In all my years of insisting on getting my own door and refusing jackets — or any of those little acts of chivalry — I’ve missed the point. Those acts were just as much about him as they were about me. And that doesn’t make him sexist or lacking in empathy — it made him human. A man in love. A man in love with me. Walter. Tango. Foxtrot. I am an idiot.
In my own defense, dating IZ as a teenager didn’t make matters easy. He opened doors for EVERYONE. And there were times when I honestly thought he would mow me over to get to the door before me. I don’t recall ever seeing my father open a door for my mother, so I didn’t have a frame of reference. And the look that would come over IZ as he would eye down the doorway– it was clear he was on a mission and getting in his way was not a good idea.
That irked me. At 19 I was determined to shake off the sexist “women are lesser” film I had clinging to my skin. As much as he was determined on being a “gentleman” I was hell-bent to not need him to be. This was war. And, because he knows when to let things go, he finally relented. “Fine, get your own door” when I explained yet again that I was WOMAN, I can DO. THIS. MYSELF.
The years would progress and my reasoning (about the doors anyway) became more about practicality. It seemed ridiculous for one of us to get drenched holding a car door. “That’s fine, I’ll meet you inside.”
And then I read this beautiful piece of writing by James Stafford. It’s a love letter really, entitled “You Know You Could Have Been A Candle” — written to the woman he loves. You can read it over on The Good Men Project. And you should, read it. It’s stunning. A small paragraph has stuck with me this week. He writes:
I love that you let me adore you. I shouldn’t complain, but it’s hard sometimes to be a man. I’m not your boss, your competition, or your coworker. I’m not The Man trying to keep you down or put you in your place. I just want to open the door for you because it’s polite. I want to pick up the check, open the jars, hold your hand. There’s no gender politics at work. That you realize that says everything about your character.
It’s taken me 20+ years to realize his impulse to adore me has as much to do with how he was raised as the fact that he does, indeed, adore me. 20 + years for me to let him be the man he truly is: willing to set aside his own argument for the sake of mine. Even though, in this particular case, my argument was misguided. It’s taken 20+ years to realize that it has nothing to do with making me “less”. If anything, I am more for having been loved by a good man. The why of that love, well, that’s beyond my comprehension.
But it is not beyond my amazement. The very memory of his 16 year old self, running to get my door leaves me breathless. I wish I had had the character then to appreciate the gesture at the time. The grace to have said , “Thank you” in the moment.
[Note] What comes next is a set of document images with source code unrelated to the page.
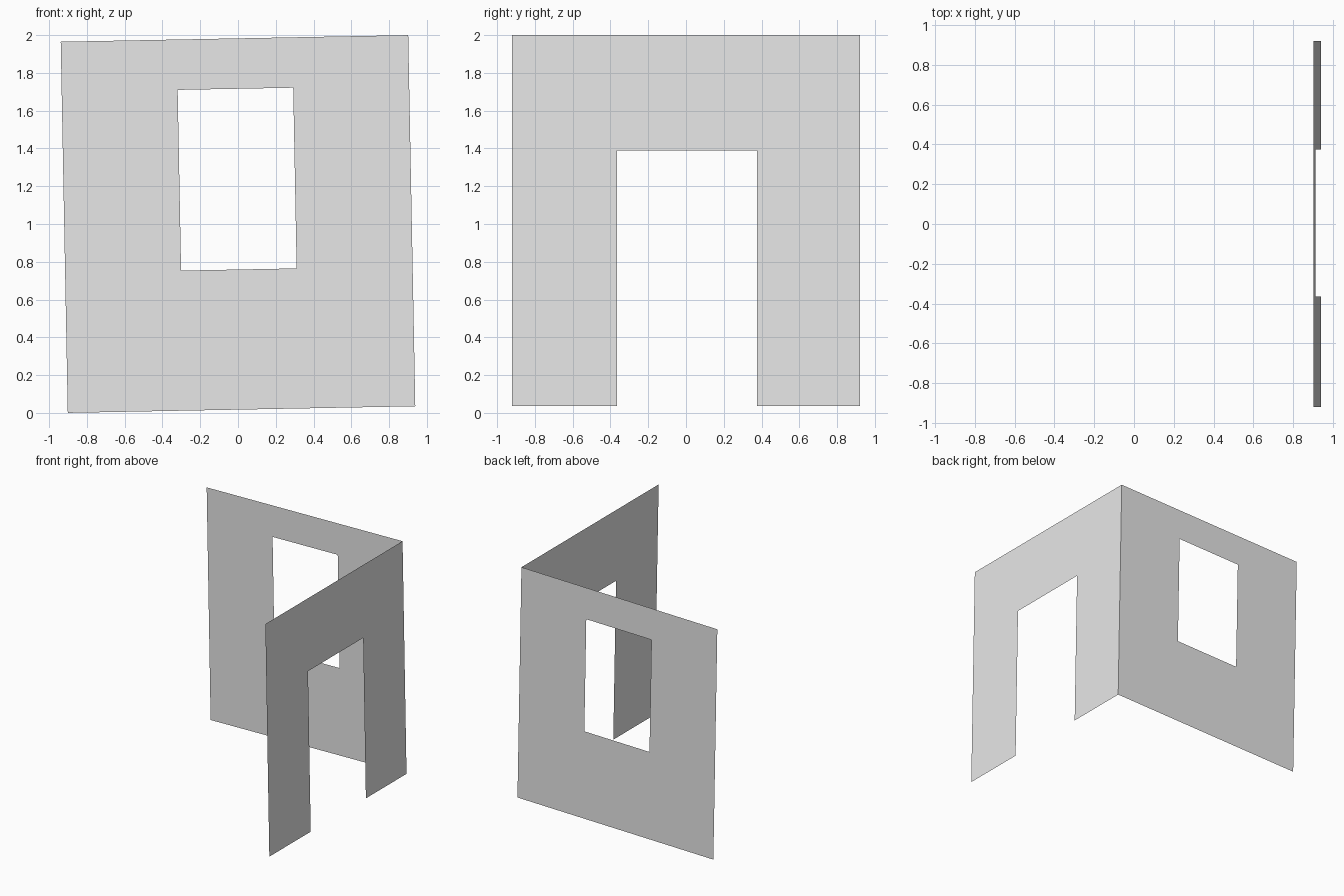
import bpy, bmesh
from mathutils import Matrix

cube = bpy.data.objects.get("Cube")
if cube:
    bpy.data.objects.remove(cube, do_unlink=True)

HALF_W, HALF_H, TILT = 0.92, 0.9825, -0.019

plaster = bpy.data.materials.new("plaster_grey")
plaster.use_nodes = True
colour = (0.8, 0.8, 0.8, 1)
plaster.diffuse_color = colour
plaster.node_tree.nodes["Principled BSDF"].inputs["Base Color"].default_value = colour

# The whole corner leans slightly about the y axis
lean = Matrix.Translation((0, 0, 1)) @ Matrix.Rotation(TILT, 4, "Y")


def rectangle(left, right, bottom, top):
    return [(left, bottom), (right, bottom), (right, top), (left, top)]


def make_panel(name, outlines, place):
    """Thin sheet from flat outlines; place maps (u, v) to the wall plane."""
    bm = bmesh.new()
    for outline in outlines:
        bm.faces.new([bm.verts.new(place(u, v)) for u, v in outline])
    bmesh.ops.remove_doubles(bm, verts=bm.verts, dist=0.0001)
    bmesh.ops.recalc_face_normals(bm, faces=bm.faces)
    bm.transform(lean)
    mesh = bpy.data.meshes.new(name)
    bm.to_mesh(mesh)
    bm.free()
    mesh.materials.append(plaster)
    obj = bpy.data.objects.new(name, mesh)
    bpy.context.collection.objects.link(obj)


# Back wall: ring of four faces around the window opening
outer = rectangle(-HALF_W, HALF_W, -HALF_H, HALF_H)
window = rectangle(-0.306, 0.306, -0.241, 0.716)
ring = [[outer[i], outer[(i + 1) % 4], window[(i + 1) % 4], window[i]]
        for i in range(4)]
make_panel("window_wall", ring, lambda u, v: (u, HALF_W, v))

# Side wall: two piers and a lintel around the doorway
near, far, head = -0.365, 0.375, 0.373
door = [(-HALF_W, -HALF_H), (near, -HALF_H), (near, head), (far, head),
        (far, -HALF_H), (HALF_W, -HALF_H), (HALF_W, HALF_H), (-HALF_W, HALF_H)]
make_panel("doorway_wall", [door], lambda u, v: (HALF_W, u, v))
Somehow, I stumbled into loving a good man while reaching for my own door — who, for reasons only he can explain, loves me enough to let me be wrong.
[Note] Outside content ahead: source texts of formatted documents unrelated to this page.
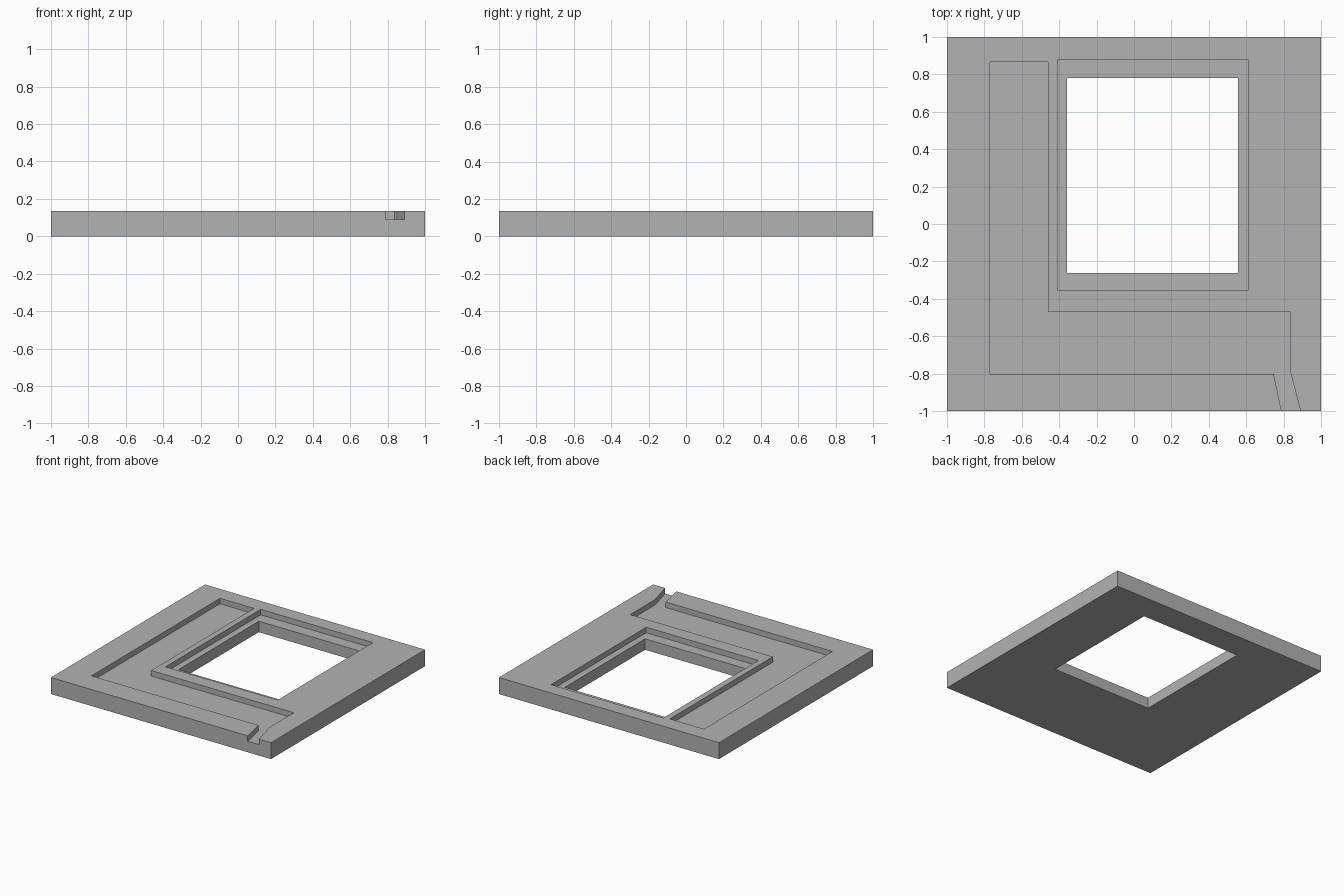
import bpy
import bmesh

if "Cube" in bpy.data.objects:
    bpy.data.objects.remove(bpy.data.objects["Cube"], do_unlink=True)

HEIGHT = 0.135
FLOOR = 0.09

grey = bpy.data.materials.new("plain_grey")
grey.use_nodes = True
colour = (0.45, 0.45, 0.45, 1)
grey.diffuse_color = colour
grey.node_tree.nodes["Principled BSDF"].inputs["Base Color"].default_value = colour


def prism(name, outline, bottom, top):
    """Extrude a flat outline straight up into a solid."""
    bm = bmesh.new()
    face = bm.faces.new([bm.verts.new((x, y, bottom)) for x, y in outline])
    extruded = bmesh.ops.extrude_face_region(bm, geom=[face])["geom"]
    for v in extruded:
        if isinstance(v, bmesh.types.BMVert):
            v.co.z = top
    bmesh.ops.recalc_face_normals(bm, faces=bm.faces)
    mesh = bpy.data.meshes.new(name)
    bm.to_mesh(mesh)
    bm.free()
    mesh.materials.append(grey)
    obj = bpy.data.objects.new(name, mesh)
    bpy.context.collection.objects.link(obj)
    return obj


def rect(x0, x1, y0, y1):
    return [(x0, y0), (x1, y0), (x1, y1), (x0, y1)]


def cut(target, cutter):
    """Subtract the cutter, then remove it."""
    cutter.hide_render = True
    mod = target.modifiers.new("cut", "BOOLEAN")
    mod.operation = "DIFFERENCE"
    mod.solver = "EXACT"
    mod.object = cutter
    bpy.context.view_layer.objects.active = target
    bpy.ops.object.modifier_apply(modifier=mod.name)
    bpy.data.objects.remove(cutter, do_unlink=True)


# Square slab
slab = prism("slab", rect(-1, 1, -1, 1), 0, HEIGHT)

# Window opening with a stepped rebate around it
cut(slab, prism("opening_cutter", rect(-0.357, 0.555, -0.262, 0.78), -0.1, 0.3))
cut(slab, prism("rebate_cutter", rect(-0.41, 0.61, -0.355, 0.88), FLOOR, 0.3))

# L-shaped channel with a narrow slanted outlet through the front edge
channel = [(-0.77, 0.866), (-0.77, -0.802), (0.747, -0.802), (0.797, -1.04),
           (0.9, -1.04), (0.836, -0.79), (0.836, -0.47), (-0.46, -0.47),
           (-0.46, 0.866)]
cut(slab, prism("channel_cutter", channel, FLOOR, 0.3))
The photo strip was taken on IZ’s 21st birthday–which was 22 years ago this week.